Evidence is information that the court looks at in understanding and ultimately determining a matter.
In a family law matter there a number of different pieces of evidence that the court will look to:
Affidavits: Affidavits by you and possibly supporting witnesses. Affidavits are sworn written statements of fact. Affidavits are used to support your wishes as to what Orders the court can make. Your solicitor will help you draft your and any supporting affidavits. Your affidavit must comply with court evidence rules. Anytime you submit evidence to the court there are important considerations to take into account regarding your matter from both a strategic and practical perspective. Therefore it is very important to talk to a solicitor before submitting anything to the court.
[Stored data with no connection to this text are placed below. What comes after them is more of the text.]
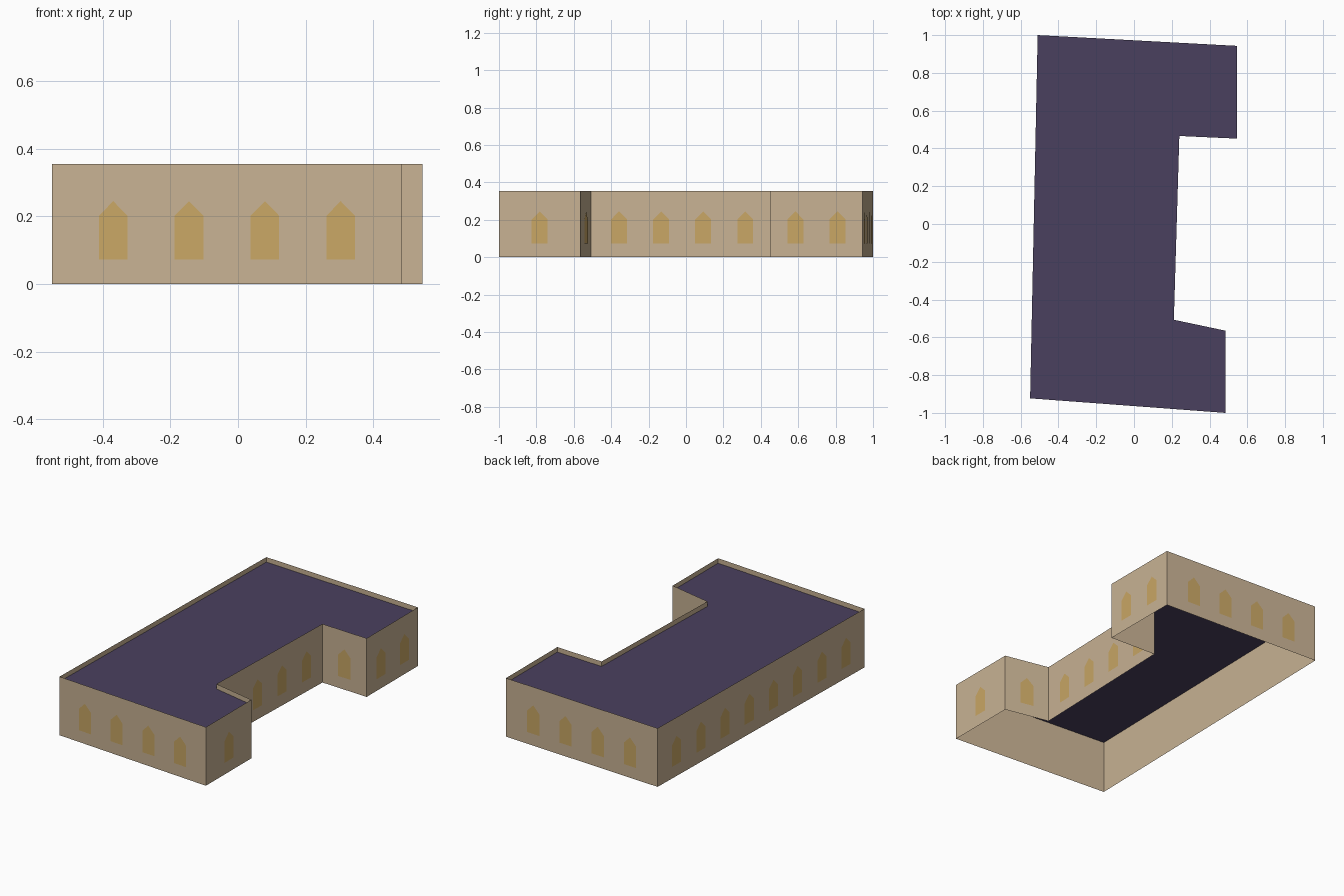
import bpy
from mathutils import Vector

cube = bpy.data.objects.get("Cube")
if cube:
    bpy.data.objects.remove(cube, do_unlink=True)

HEIGHT, ROOF_Z = 0.355, 0.325
SPACING, HALF_WIDTH = 0.225, 0.0425
SILL, SHOULDER, APEX = 0.072, 0.202, 0.245
GAP = 0.002

# Footprint corners, counter-clockwise from above
corners = [Vector(c) for c in (
    (-0.55, -0.923), (0.485, -1.0), (0.485, -0.565), (0.211, -0.507),
    (0.24, 0.466), (0.546, 0.452), (0.546, 0.943), (-0.51, 1.0))]
edges = list(zip(corners, corners[1:] + corners[:1]))


def material(name, colour):
    mat = bpy.data.materials.new(name)
    mat.use_nodes = True
    mat.diffuse_color = (*colour, 1)
    mat.node_tree.nodes["Principled BSDF"].inputs["Base Color"].default_value = (*colour, 1)
    return mat


def build(name, faces, mat):
    """Make an object from a list of faces, each a list of points."""
    verts, index = [], []
    for face in faces:
        index.append(range(len(verts), len(verts) + len(face)))
        verts.extend(face)
    mesh = bpy.data.meshes.new(name)
    mesh.from_pydata(verts, [], [list(i) for i in index])
    mesh.materials.append(mat)
    obj = bpy.data.objects.new(name, mesh)
    bpy.context.collection.objects.link(obj)
    return obj


stone = material("sandstone", (0.58, 0.448, 0.296))
amber = material("amber glass", (0.585, 0.385, 0.13))
slate = material("purple slate", (0.068, 0.051, 0.113))

# Thin outer walls, open below, rising past the roof as a parapet
build("outer_walls", [[(*a, 0), (*b, 0), (*b, HEIGHT), (*a, HEIGHT)] for a, b in edges], stone)

# Flat roof set below the wall tops
build("flat_roof", [[(*c, ROOF_Z) for c in corners]], slate)

# Pointed windows, evenly spaced and centred on each wall
outline = [(-HALF_WIDTH, SILL), (HALF_WIDTH, SILL), (HALF_WIDTH, SHOULDER),
           (0, APEX), (-HALF_WIDTH, SHOULDER)]
windows = []
for a, b in edges:
    along = (b - a).normalized()
    outward = Vector((along.y, -along.x))
    count = int((b - a).length / SPACING)
    for i in range(count):
        centre = (a + b) / 2 + along * SPACING * (i - (count - 1) / 2) + outward * GAP
        windows.append([(*(centre + along * u), z) for u, z in outline])
build("pointed_windows", windows, amber)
Valuations: Valuations of any property, businesses, chattels and superannuation may be required from the court. The court has special rules about who can value assets and the process involved in obtaining these valuations. Your solicitor will assist you in this process.
Financial Statement: Your financial statement is a document which sets out a person’s income, financial resources, assets and liabilities.
Expert witnesses: The court may order that an Expert Witness is called in. Expert Witness are professionals in other fields that can make an assessment and then provide evidence about a particular issue. For example, a superannuation expert may be brought in to provide evidence on a complicated superannuation issue.
Subpoenas: If you are unable to gain disclosure information, for example, because of confidentiality issues you can apply for a Subpoena. There are three types of subpoenas:
- Subpoenas to produce documents;
- Subpoenas to give evidence;
- Subpoenas for production of documents and to give evidence.